“It's important to have that list and also know that this list changes over time,” said Ariel. We know it’s also important to not go broke.
Speaking of money... Even if you’re in a job you enjoy, it’s a good idea to meet regularly with your manager for a salary evaluation—which includes a conversation about your current role, how long you've been in the role, and what your current salary is versus the market.
“Ask your boss, 'If you were to hire someone in my same role right now, at what salary would you bring them in?' And if the salary is higher than what you're currently making, then they need to be matching,” Sherry said.
And keep a “brag bank” that highlights the value you’ve added for your next promotion conversation or new job interview. This collection of your accomplishments could be as simple as an email folder of messages that say “good job” or “thanks for doing this.”
Let us make one thing abundantly clear: If your job needs to let you go, they will. Sometimes people put up with bad situations because they feel like they must stay for at least a year before looking or that they can't quit before finding another job. But, if your current role is causing mental and emotional stress, then it may be time for you to consider all your options.
“We all have a professional identity. You need to know your professional self,” said Sherry. “We all have values that we bring into the workplace. You need to make sure that the values of the organization are in alignment with yours.”
“Too many Black women let fear keep them in situations that don't serve them because they're either afraid they don't have the skills to do something else, or it'll require a pay cut.”
But Dr. Tega urged, “I want them to push past their fear and think beyond it. And if the place is not working for you (and you have privilege of choice in your career), go somewhere else.”
When you’re considering what your next move should be, Dr. Tega has some recommendations.
Get help. Navigating work can be political. Work with a therapist and a career counselor and coach so you have someone who can serve as social capital for you.
Gather resources. If coaching or therapy aren’t options for you, read books about negotiation, promotions, communication, and leadership.
Even though many Americans live paycheck-to-paycheck, a lot of people are leaving roles without having anything lined up. There’s a lot of risk in that. And a lot of bold bravery for jumping into the deep end. The experts we spoke with agree that if you have at least three to six months of savings in the bank, now may be a perfect time to take that chance on yourself. And full-time employment isn’t the only option, either.
“Freelance or consult or do something to better yourself, like get certified in something that you’re interested in, or go to a bootcamp,” suggested Ariel. “There’re so many things that you can do as you’re navigating forward.”
Dr. Tega also encouraged those making big moves to be intentional about their next choice.
“Don’t just jump into something else. You’ve already taken this risk. Maximize it. Take a step back.
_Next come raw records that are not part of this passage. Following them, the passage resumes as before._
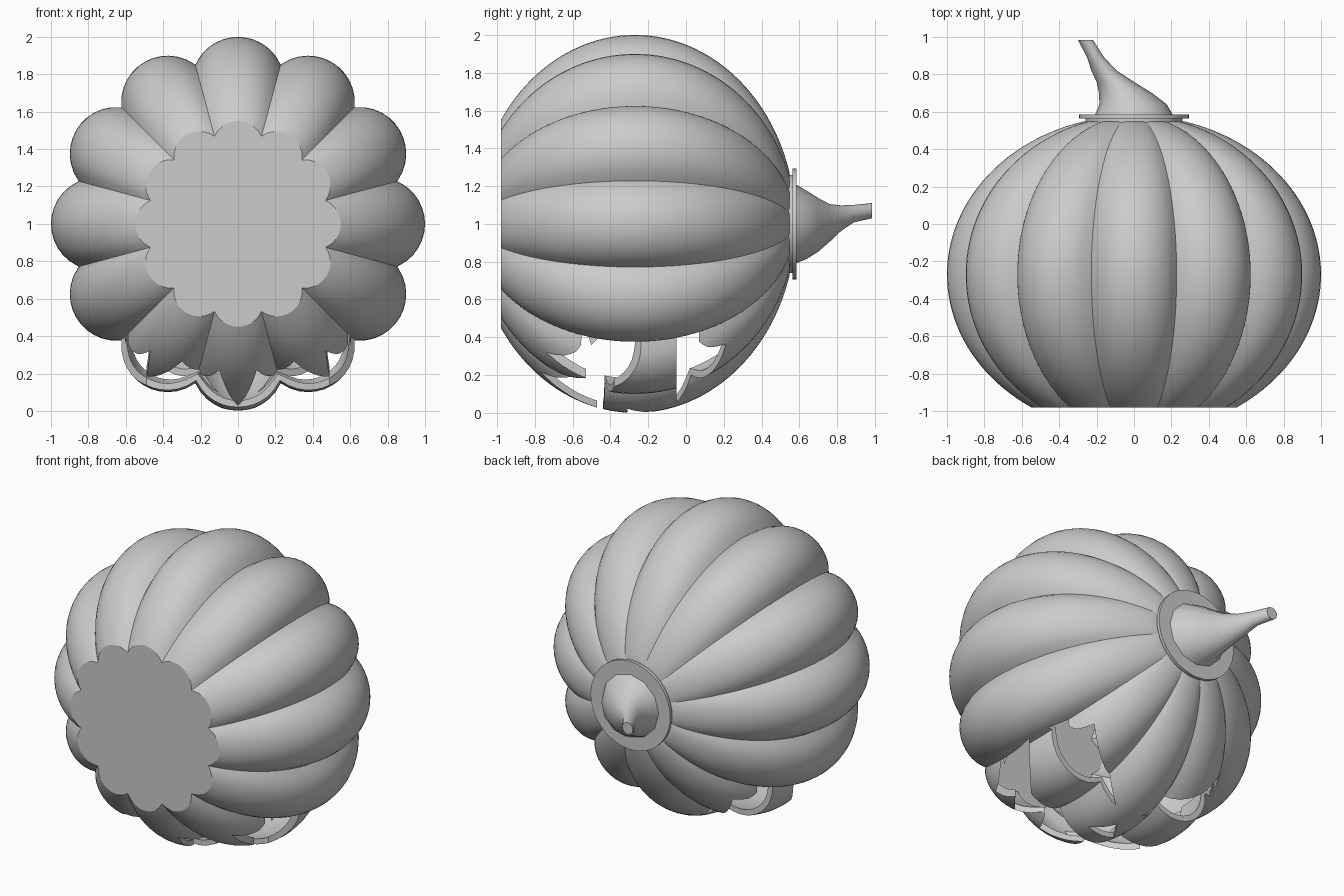
import bpy, bmesh, math
from mathutils import Vector

if "Cube" in bpy.data.objects:
    bpy.data.objects.remove(bpy.data.objects["Cube"])

grey = bpy.data.materials.new("plain grey")
grey.use_nodes = True
grey.diffuse_color = (0.6, 0.6, 0.6, 1)
grey.node_tree.nodes["Principled BSDF"].inputs["Base Color"].default_value = (0.6, 0.6, 0.6, 1)


def make_object(name, bm):
    bmesh.ops.recalc_face_normals(bm, faces=bm.faces)
    mesh = bpy.data.meshes.new(name)
    bm.to_mesh(mesh)
    bm.free()
    mesh.materials.append(grey)
    ob = bpy.data.objects.new(name, mesh)
    bpy.context.collection.objects.link(ob)
    return ob


def loft(name, rings):
    """Skin a list of closed point rings and cap both ends."""
    bm = bmesh.new()
    loops = [[bm.verts.new(p) for p in ring] for ring in rings]
    for a, b in zip(loops, loops[1:]):
        for i in range(len(a)):
            j = (i + 1) % len(a)
            bm.faces.new((a[i], a[j], b[j], b[i]))
    bm.faces.new(loops[0])
    bm.faces.new(loops[-1])
    return make_object(name, bm)


def select_only(ob):
    bpy.ops.object.select_all(action='DESELECT')
    ob.select_set(True)
    bpy.context.view_layer.objects.active = ob


def smooth(ob, degrees):
    select_only(ob)
    bpy.ops.object.shade_smooth_by_angle(angle=math.radians(degrees))


# Ribbed hollow body, lying with its axis along y
LOBES, STEPS, RINGS = 12, 12, 48
MID_Y, HALF_LENGTH = -0.27, 0.85
FRONT_Y, BACK_Y = -0.98, 0.547


def lobe_radius(step):
    off = math.radians(30) * ((step % STEPS) / STEPS - 0.5)
    return 0.75 * math.cos(off) + math.sqrt(0.0625 - (0.75 * math.sin(off)) ** 2)


def body_ring(y):
    size = math.sqrt(1 - ((y - MID_Y) / HALF_LENGTH) ** 2)
    ring = []
    for i in range(LOBES * STEPS):
        a = math.radians(15) + math.tau * i / (LOBES * STEPS)
        r = size * lobe_radius(i)
        ring.append((r * math.cos(a), y, 1 + r * math.sin(a)))
    return ring


start = math.asin((FRONT_Y - MID_Y) / HALF_LENGTH)
end = math.asin((BACK_Y - MID_Y) / HALF_LENGTH)
body = loft("ribbed_body", [
    body_ring(MID_Y + HALF_LENGTH * math.sin(start + (end - start) * i / RINGS))
    for i in range(RINGS + 1)])
shell = body.modifiers.new("wall", 'SOLIDIFY')
shell.thickness = 0.035
shell.offset = -1

# Carved face openings on the underside
eye = [(0.10, -0.05), (0.64, -0.05), (0.49, 0.21)]
nose = [(-0.10, -0.31), (0.10, -0.31), (0, -0.16)]
upper_lip = [(0.22, -0.43), (0.49, -0.38), (0.66, -0.20)]
lower_lip = [(0.59, -0.55), (0.47, -0.74), (0.49, -0.53), (0.30, -0.76),
             (0.20, -0.60), (0.10, -0.77)]
right_half = upper_lip + lower_lip


def mirrored(points):
    return [(-x, y) for x, y in reversed(points)]


mouth = [(0, -0.44)] + right_half + [(0, -0.47)] + mirrored(right_half)

for name, outline in (("left_eye", eye), ("right_eye", mirrored(eye)),
                      ("nose", nose), ("mouth", mouth)):
    cutter = loft(name + "_cutter", [[(x, y, z) for x, y in outline] for z in (-0.2, 0.65)])
    cutter.hide_render = True
    cut = body.modifiers.new(name, 'BOOLEAN')
    cut.operation = 'DIFFERENCE'
    cut.solver = 'EXACT'
    cut.object = cutter

select_only(body)
for modifier in list(body.modifiers):
    bpy.ops.object.modifier_apply(modifier=modifier.name)
for ob in [o for o in bpy.data.objects if o.name.endswith("_cutter")]:
    bpy.data.objects.remove(ob)
smooth(body, 30)


# Stepped collar and curved stem
def circle(x, y, z, r, sides):
    return [(x + r * math.cos(math.tau * i / sides), y, z + r * math.sin(math.tau * i / sides))
            for i in range(sides)]


for name, y0, y1, r in (("collar_step", 0.535, 0.566, 0.26), ("collar_rim", 0.564, 0.585, 0.293)):
    smooth(loft(name, [circle(0, y, 1, r, 48) for y in (y0, y1)]), 30)

stem_path = [(0, 0.58, 1.0, 0.21), (-0.005, 0.64, 0.995, 0.18), (-0.045, 0.70, 0.995, 0.142),
             (-0.10, 0.76, 1.005, 0.10), (-0.16, 0.82, 1.03, 0.068),
             (-0.205, 0.89, 1.055, 0.046), (-0.26, 0.985, 1.07, 0.04)]
smooth(loft("stem", [circle(x, y, z, r, 12) for x, y, z, r in stem_path]), 50)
Figure out what you truly want and desire. Invest in yourself by investing in professional support. ”Do everything you can to try to make sure that your next move is one that is really aligned and best for where you are in a situation right now”, she said.